Weeks of redistricting debates and proposals have resulted in a partition of the state’s largest county and city, which many Central Arkansas officials had feared.
Separating sections of Pulaski County and dividing Little Rock and North Little Rock into separate congressional districts are among the legislation adopted by state lawmakers on Thursday. On the other hand, while some Central Arkansas legislators and mayors advocated for a design to preserve Pulaski County, the Republican-controlled General Assembly approved a model that some political leaders say favors GOP incumbents, per Arkansas Democrat-Gazette.
Now Gov. Asa Hutchinson must decide whether to sign the legislation into law, reject them, or allow them to become law without his signature. Meanwhile, North Little Rock Mayor Terry Hartwick said he spoke with Sen. Jane English, R-North Little Rock, last week to express his concerns about the possibility of his city being divided into congressional districts.
It Would Take A Great Skill To Evenly Divide The Population
The General Assembly had already delivered the laws to the governor’s desk when they met on Friday afternoon. According to English, the decision to split North Little Rock and Pulaski County, the sponsor of the Senate redistricting measure, comes down to basic math caused by uneven growth in different sections of the state.
English asserted that it would take a lot of skill to make the population even in all of the districts. Furthermore, some political leaders in Pulaski County have chastised state legislators for drawing a congressional map that separates the county and their communities.

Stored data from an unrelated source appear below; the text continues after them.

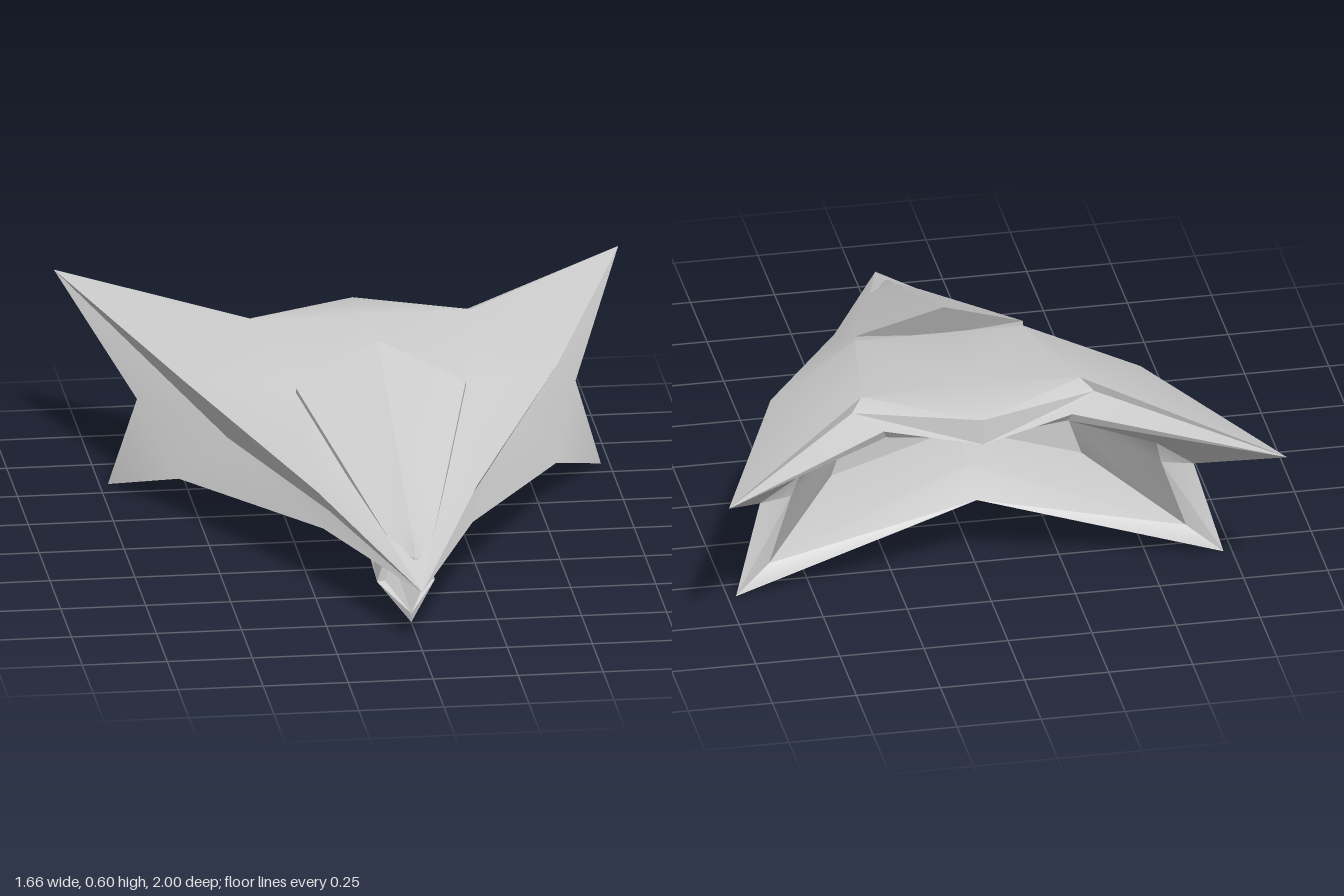
import * as THREE from 'three';
import { toCreasedNormals } from 'three/addons/utils/BufferGeometryUtils.js';

const material = new THREE.MeshStandardMaterial({ color: 0xcccccc, side: THREE.DoubleSide });

// Skins rows of half cross-sections (each running top to bottom on +x) and mirrors them across x = 0
function loftMirrored(name, rows, crease = 0.45) {
  const pos = [];
  const v = (p) => new THREE.Vector3(...p);
  const tri = (a, b, c) => {
    const area = v(b).sub(v(a)).cross(v(c).sub(v(a))).length();
    if (area < 1e-6) return; // skip collapsed corners
    pos.push(...a, ...b, ...c);
    for (const p of [a, c, b]) pos.push(-p[0], p[1], p[2]);
  };
  for (let r = 0; r < rows.length - 1; r++) {
    for (let c = 0; c < rows[r].length - 1; c++) {
      const a = rows[r][c], b = rows[r][c + 1], d = rows[r + 1][c], e = rows[r + 1][c + 1];
      tri(a, b, d);
      tri(b, e, d);
    }
  }
  const geometry = new THREE.BufferGeometry();
  geometry.setAttribute('position', new THREE.Float32BufferAttribute(pos, 3));
  const mesh = new THREE.Mesh(toCreasedNormals(geometry, crease), material);
  mesh.name = name;
  return mesh;
}

const collapse = (p, n) => Array.from({ length: n }, () => p);

// Moves a section towards a centre point and sets it back along z
const inset = (row, k, cy, z) => row.map(([x, y, pz]) => [x * k, cy + (y - cy) * k, z === undefined ? pz : z]);

function buildHull() {
  const wingTip = [0.83, 0.525, -1], notch = [0.645, 0.28, -0.53];
  const finTip = [0.725, 0.005, -0.575], keel = [0, 0.225, -0.53];
  const outer = [wingTip, notch, finTip, keel];
  const frame = [[0, 0.44, -0.55], [0.27, 0.46, -0.53], [0.53, 0.37, -0.55],
    [0.55, 0.29, -0.52], [0.62, 0.085, -0.54], [0, 0.28, -0.41]];
  // columns: deck centre, deck crease, wing edge, side valley, fin edge, keel
  return loftMirrored('hull', [
    collapse([0, 0.185, 1], 6),
    [[0, 0.36, 0.42], [0.145, 0.355, 0.42], [0.235, 0.305, 0.42],
      [0.2, 0.245, 0.42], [0.22, 0.195, 0.43], [0, 0.19, 0.43]],
    [[0, 0.49, 0.04], [0.25, 0.48, 0.04], [0.55, 0.445, -0.21],
      [0.42, 0.265, -0.2], [0.555, 0.12, -0.27], [0, 0.21, -0.2]],
    [[0, 0.552, -0.42], [0.325, 0.548, -0.435], ...outer],
    [[0, 0.535, -0.62], [0.36, 0.52, -0.475], ...outer],
    // rear lip, frame and hollow stern
    [[0, 0.46, -0.63], [0.28, 0.49, -0.55], ...outer],
    frame,
    inset(frame, 0.6, 0.33, -0.22),
    collapse([0, 0.33, -0.22], 6),
  ]);
}

function buildCanopy() {
  const side = [0.25, 0.495, 0.04], sideLow = [0.25, 0.465, 0.04];
  return loftMirrored('canopy', [
    collapse([0, 0.235, 0.85], 3),
    [[0, 0.262, 0.8], [0.032, 0.24, 0.8], [0.032, 0.215, 0.8]],
    [[0, 0.302, 0.7], [0.075, 0.275, 0.7], [0.075, 0.25, 0.7]],
    [[0, 0.605, -0.035], side, sideLow],
    [[0, 0.485, 0.02], sideLow, sideLow],
  ], 0.3);
}

function buildPod() {
  // columns: top centre, shoulder, side, bottom ridge
  const mouth = [[0, 0.16, 0.745], [0.055, 0.18, 0.62], [0.085, 0.09, 0.62], [0, 0.005, 0.745]];
  const rim = inset(mouth, 0.72, 0.1);
  const rear = [[0, 0.23, -0.08], [0.05, 0.23, -0.08], [0.085, 0.18, -0.08], [0, 0.115, -0.15]];
  return loftMirrored('bellyPod', [
    collapse([0, 0.13, 0.4], 4),
    inset(mouth, 0.6, 0.11, 0.4),
    rim,
    mouth,
    [[0, 0.2, 0.6], [0.055, 0.195, 0.58], [0.085, 0.095, 0.58], [0, 0.026, 0.58]],
    rear,
    collapse([0, 0.23, -0.08], 4),
  ], 0.3);
}

export function createModel() {
  const model = new THREE.Group();
  model.name = 'starfighter';
  model.add(buildHull(), buildCanopy(), buildPod());
  return model;
}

Nonetheless, Pulaski County is divided into three congressional districts, according to the map established by the state legislature. The majority of Pulaski County will remain in Republican French Hill’s 2nd Congressional District. Moreover, the southern part of Little Rock would be shifted from Hill’s Central Arkansas district to the 4th Congressional District, which includes the majority of southwest Arkansas.
Hill – No Comment On the Separation
Hill declined to comment on the possibility of dividing Pulaski County into separate congressional districts when questioned about it on Monday, saying, “I’m not going to interfere with what their process is.” Hill said, however, that the Legislature must consider the political as well as the economic repercussions of the boundaries.
North Little Rock, which has around 66,000 people, will primarily remain in the 2nd Congressional District. Still, an eastern portion of the city will be assigned to Republican Rick Crawford of Jonesboro’s 1st Congressional District.
The city’s eastern wing, home to a newly minted Amazon fulfillment center and other prospective business development, will be shifted to Crawford’s district. Still, the majority of the city’s population would remain in the 2nd Congressional District.
Race Is Disregarded In Creating The Map
When creating the map, state politicians claimed they didn’t consider race. According to U.S. Census data included in the bills, the proposed plan would push roughly 21,000 Black residents out of the 2nd Congressional District. In a statement released Thursday night, Little Rock Mayor Frank Scott slammed the design for splitting Little Rock’s Black and Hispanic neighborhoods into distinct congressional districts.
“I am deeply concerned about the gerrymandering along racial lines happening in our community, which was designed to dilute the voices of the residences of Little Rock,” Scott stated. On the other hand, Judge Barry Hyde of Pulaski County also spoke out against the county’s division map, urging Metroplan, a regional group of municipal governments in Central Arkansas, to vote on a resolution pushing lawmakers not to separate the county.
Tab Townsell, Metroplan’s executive director, claimed in an email that he had lobbied the Legislature on behalf of Central Arkansas officials who do not want the county separated, dropping and emailing packages of information to state legislators and the governor.
However, English said the Legislature couldn’t do much to prevent Pulaski County from being separated because the state’s expansion was focused in Northwest and Central Arkansas.